Chiilaa, thanks for posting the link! It confirms why we wait. While I don't have access to classified, scholarly scientific data such as you've presented, what you've posted corresponds with link I posted on dogs and the poor Russian eunuchs.
Again, it's a matter of personal preference. We have solid evidence for waiting. I didn't have to research to find this out though, it's based on experience of owning both types of horses.
Here's is some more text taken from Chiilaa's scholarly scientific data she posted above: When To Castrate?
Horses can be castrated at any age. I have castrated foals at one day of age and stallions into their 20s. Although both of these extreme situations were emergencies where the horses had developed scrotal hernias (the small intestine had herniated or protruded into the scrotal sac), all recovered well. Most veterinarians will agree that castrating horses at a young age (less than one year old) is ideal.
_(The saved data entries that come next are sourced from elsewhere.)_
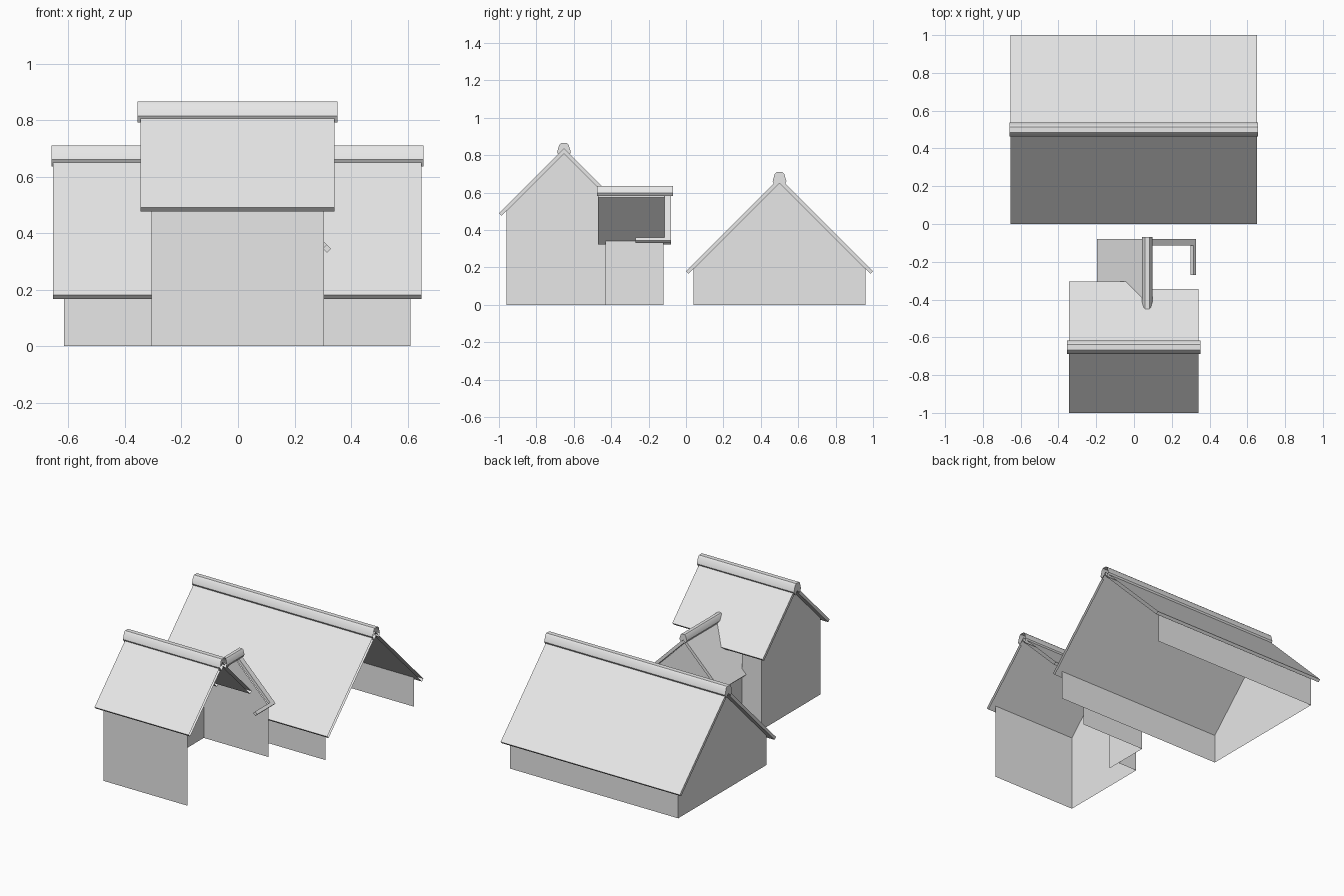
import bpy, bmesh, math

old = bpy.data.objects.get("Cube")
if old:
    bpy.data.objects.remove(old, do_unlink=True)

# One plain grey for everything
grey = bpy.data.materials.new("light grey")
grey.use_nodes = True
colour = (0.8, 0.8, 0.8, 1)
grey.diffuse_color = colour
grey.node_tree.nodes["Principled BSDF"].inputs["Base Color"].default_value = colour

DROP = 0.028          # vertical depth of a roof slab
LIP = DROP / 2        # square-cut eave


def finish(name, bm):
    bmesh.ops.remove_doubles(bm, verts=bm.verts, dist=1e-5)
    bmesh.ops.recalc_face_normals(bm, faces=bm.faces)
    mesh = bpy.data.meshes.new(name)
    bm.to_mesh(mesh)
    bm.free()
    mesh.materials.append(grey)
    obj = bpy.data.objects.new(name, mesh)
    bpy.context.collection.objects.link(obj)
    return obj


def panels(name, polygons):
    bm = bmesh.new()
    for poly in polygons:
        bm.faces.new([bm.verts.new(p) for p in poly])
    return finish(name, bm)


def extrude(name, profile, t0, t1, axis, cap0=True, cap1=True):
    """Sweep a (across, height) profile along x or y."""
    def place(t, p):
        return (t, p[0], p[1]) if axis == "x" else (p[0], t, p[1])
    bm = bmesh.new()
    a = [bm.verts.new(place(t0, p)) for p in profile]
    b = [bm.verts.new(place(t1, p)) for p in profile]
    n = len(profile)
    for i in range(n):
        j = (i + 1) % n
        bm.faces.new((a[i], a[j], b[j], b[i]))
    if cap0:
        bm.faces.new(a)
    if cap1:
        bm.faces.new(b)
    return finish(name, bm)


def slope(centre, apex, side, outer, inner=0.0):
    """Cross-section of a 45 degree roof slab."""
    low = max(inner - LIP, 0)
    return [(centre + side * inner, apex - inner),
            (centre + side * outer, apex - outer),
            (centre + side * (outer - LIP), apex - outer - LIP),
            (centre + side * low, apex - DROP - low)]


def ridge(name, centre, top, half, t0, t1, axis, open_end):
    """Rounded ridge capping with angled feet."""
    right = [(0.4, 0), (0.68, -0.25), (1.0, -1.35), (0.62, -2.0)]
    outline = [(-u, z) for u, z in reversed(right)] + right + [(0, -1.4)]
    pts = [(centre + u * half, top + z * half) for u, z in outline]
    obj = extrude(name, pts, t0, t1, axis, cap1=not open_end)
    bpy.ops.object.select_all(action="DESELECT")
    obj.select_set(True)
    bpy.context.view_layer.objects.active = obj
    bpy.ops.object.shade_smooth_by_angle(angle=math.radians(40))


def house_walls(name, x0, x1, centre, half, apex, back_to):
    """Front wall, gable on the -x end and a back wall reaching back_to."""
    y0, y1 = centre - half, centre + half
    top = apex - DROP - half
    panels(name, [
        [(x0, y0, 0), (x1, y0, 0), (x1, y0, top), (x0, y0, top)],
        [(x0, y1, 0), (back_to, y1, 0), (back_to, y1, top), (x0, y1, top)],
        [(x0, y0, 0), (x0, y1, 0), (x0, y1, top), (x0, centre, apex - DROP), (x0, y0, top)],
    ])


# Long rear building, open on its +x end
house_walls("long_house_walls", -0.615, 0.61, 0.5, 0.46, 0.68, 0.61)
for label, side in (("front", -1), ("back", 1)):
    extrude("long_house_roof_" + label, slope(0.5, 0.68, side, 0.5),
            -0.655, 0.65, "x", cap1=False)
ridge("long_house_ridge", 0.5, 0.71, 0.037, -0.66, 0.657, "x", True)

# Tall front building, open on its +x end
MID, TALL = -0.6525, 0.8375
house_walls("tall_house_walls", -0.307, 0.305, MID, 0.3075, TALL, -0.165)
extrude("tall_house_roof_front", slope(MID, TALL, -1, 0.3475), -0.345, 0.342, "x", cap1=False)
extrude("tall_house_roof_back", slope(MID, TALL, 1, 0.3475), -0.345, 0.07, "x", cap1=False)
extrude("tall_house_roof_back_short", slope(MID, TALL, 1, 0.3075), 0.07, 0.342, "x",
        cap0=False, cap1=False)
ridge("tall_house_ridge", MID, 0.865, 0.037, -0.355, 0.352, "x", True)

# Small wing behind the tall building, missing its +x wall
AXIS, PEAK, HALF = 0.07, 0.603, 0.235
Y0, Y1 = -0.43, -0.12
xl, xr, top = AXIS - HALF, AXIS + HALF, PEAK - DROP - HALF
panels("wing_walls", [
    [(xl, Y0, 0), (xl, Y1, 0), (xl, Y1, top), (xl, Y0, top)],
    [(xl, Y1, 0), (xr, Y1, 0), (xr, Y1, top), (AXIS, Y1, PEAK - DROP), (xl, Y1, top)],
])
extrude("wing_roof", slope(AXIS, PEAK, -1, 0.267), -0.47, -0.08, "y")

# Bare verge and eave strips on the open side of the wing
extrude("wing_verge_strip", slope(AXIS, PEAK, 1, 0.259), Y1 + 0.005, -0.08, "y")
extrude("wing_eave_strip", slope(AXIS, PEAK, 1, 0.259, 0.244), -0.27, -0.08, "y")
ridge("wing_ridge", AXIS, 0.635, 0.027, -0.475, -0.07, "y", False)
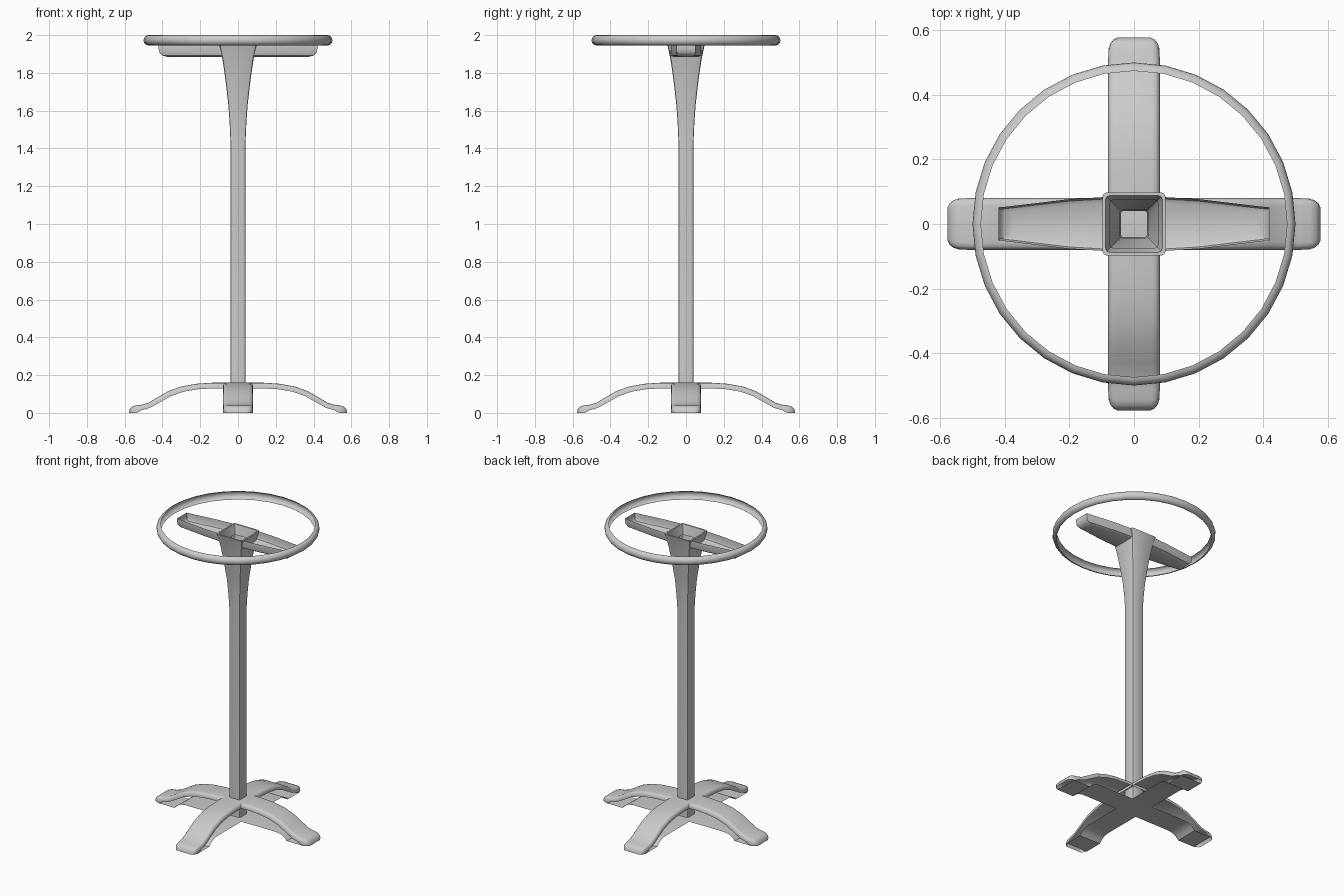
import bpy, bmesh, math

if "Cube" in bpy.data.objects:
    bpy.data.objects.remove(bpy.data.objects["Cube"])


def loft(name, rows, closed=False, cyclic=False, angle=35):
    """Skin a list of point rows into one smooth-shaded sheet."""
    bm = bmesh.new()
    grid = [[bm.verts.new(p) for p in row] for row in rows]
    n = len(rows[0])
    for i in range(len(rows) if cyclic else len(rows) - 1):
        a, b = grid[i], grid[(i + 1) % len(rows)]
        for j in range(n if closed else n - 1):
            k = (j + 1) % n
            bm.faces.new((a[j], b[j], b[k], a[k]))
    bmesh.ops.remove_doubles(bm, verts=bm.verts, dist=0.0002)
    bmesh.ops.recalc_face_normals(bm, faces=bm.faces)
    me = bpy.data.meshes.new(name)
    bm.to_mesh(me)
    bm.free()
    ob = bpy.data.objects.new(name, me)
    bpy.context.collection.objects.link(ob)
    bpy.ops.object.select_all(action='DESELECT')
    ob.select_set(True)
    bpy.context.view_layer.objects.active = ob
    bpy.ops.object.shade_smooth_by_angle(angle=math.radians(angle))
    return ob


# Table rim: rounded edge band, open towards the middle
SEG = 32
rim = []
for i in range(SEG):
    a = 2 * math.pi * i / SEG
    row = []
    for j in range(9):
        t = math.pi / 2 - math.pi * j / 8
        r = 0.474 + 0.026 * math.cos(t)
        row.append((r * math.cos(a), r * math.sin(a), 1.9725 + 0.0275 * math.sin(t)))
    rim.append(row)
loft("table_rim", rim, cyclic=True)

# Post: square tube flaring into a socket, then folding over a thin lip
def square(h, z):
    c = h * 0.15
    pts = []
    for q in range(4):
        for x, y in ((h, -h + c), (h, h - c), (h - c * 0.3, h - c * 0.3)):
            for _ in range(q):
                x, y = -y, x
            pts.append((x, y, z))
    return pts

post_profile = [(0.04, 0.04), (0.04, 1.44), (0.044, 1.53), (0.051, 1.63),
                (0.066, 1.76), (0.082, 1.87), (0.098, 1.945), (0.088, 1.945),
                (0.075, 1.88)]
loft("post", [square(h, z) for h, z in post_profile], closed=True)

# Support arms: open-topped tapering trays either side of the post
arm_stations = [(0.08, 0.084, 1.885), (0.2, 0.077, 1.885), (0.375, 0.056, 1.885),
                (0.402, 0.053, 1.892), (0.416, 0.052, 1.908), (0.42, 0.051, 1.925),
                (0.42, 0.051, 1.945)]
for side, label in ((1, "right"), (-1, "left")):
    rows = []
    for x, w, zf in arm_stations:
        half = [(w, 1.945), (w, max(zf, 1.907)), (w - 0.006, max(zf, 1.892)), (w - 0.018, zf)]
        section = half + [(-y, z) for y, z in reversed(half)]
        rows.append([(side * x, y, z) for y, z in section])
    loft("support_arm_" + label, rows)

# Feet: two crossing arched strips with turned-down edges over a base plate
# station: top x, top z, edge x, edge z, half width
arch = [(0, 0.16, 0, 0.13, 0.08), (0.13, 0.16, 0.13, 0.13, 0.08),
        (0.22, 0.154, 0.213, 0.125, 0.08), (0.30, 0.14, 0.289, 0.112, 0.08),
        (0.37, 0.115, 0.355, 0.089, 0.08), (0.43, 0.08, 0.415, 0.055, 0.08),
        (0.475, 0.053, 0.465, 0.027, 0.08), (0.51, 0.043, 0.51, 0.014, 0.08),
        (0.545, 0.039, 0.535, 0.0, 0.079), (0.562, 0.032, 0.556, 0.0, 0.074),
        (0.573, 0.02, 0.57, 0.0, 0.064), (0.577, 0.0, 0.577, 0.0, 0.052)]
edge = [(1, 1), (1, 0.65), (0.955, 0.28), (0.86, 0.06), (0.7, 0)]
edge += [(-w, d) for w, d in reversed(edge)]
plate = [(0, 0.04), (0.34, 0.04), (0.375, 0.034), (0.4, 0.02), (0.42, 0), (0.545, 0)]


def both_ways(half):
    return [(-s[0],) + tuple(s[1:]) for s in reversed(half[1:])] + list(half)


full_arch = [(-tx, tz, -ex, ez, w) for tx, tz, ex, ez, w in reversed(arch[1:])] + arch
for label, turn in (("x", 0), ("y", math.pi / 2)):
    rows = [[(tx + (ex - tx) * d, w * s, tz + (ez - tz) * d) for s, d in edge]
            for tx, tz, ex, ez, w in full_arch]
    loft("foot_arch_" + label, rows, angle=45).rotation_euler.z = turn
    rows = [[(x, -0.079, z), (x, 0.079, z)] for x, z in both_ways(plate)]
    loft("foot_plate_" + label, rows).rotation_euler.z = turn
Male horses at that age have smaller testicles that are easier to remove and have less of a chance of severe bleeding post-operatively. Many people castrate horses when they become a management problem--around two to three years of age. This could be due to a desire for the horses to develop a more masculine appearance (thicker neck, heavier build).
If a horse is gelded earlier in life, then it will grow taller--closing of the growth plates in the legs is delayed with early castration. The ideal time to castrate a horse is variable and will depend on several factors, including the management of your farm, the climate, training schedules, and so on.
For example, you might want to wait to castrate your yearling colt until he is two years old. However, if the barn where you board your horse only has one paddock, turning your intact colt out with other horses invariably results in a fight when the colt begins mounting and herding the other horses. To save the peace (and injuries to your colt), it might be best to castrate him earlier.
Another example could be that you want to castrate your 2-year-old colt in January so that he is acting like a gelding by the first show in March. However, you live in central New York, where heavy snow and extremely cold temperatures are the norm in January. It might be best to wait for warmer
weather so that regular exercise following castration won't be impeded. Or, for a little more money, you can have him castrated at a clinic where the incisions are closed and there is no need to worry about the castration sites becoming swollen or infected. What's the difference between field and clinic
And what do you know?! Scientific dog spay/neuter studies back up, and are consistent with the Chiilaa's scientific proof about growth plates in legs. http://www.alabamacaninecoalition.or...iderations.pdf
Last edited by 6W Ranch; 12-03-2012 at 09:35 AM.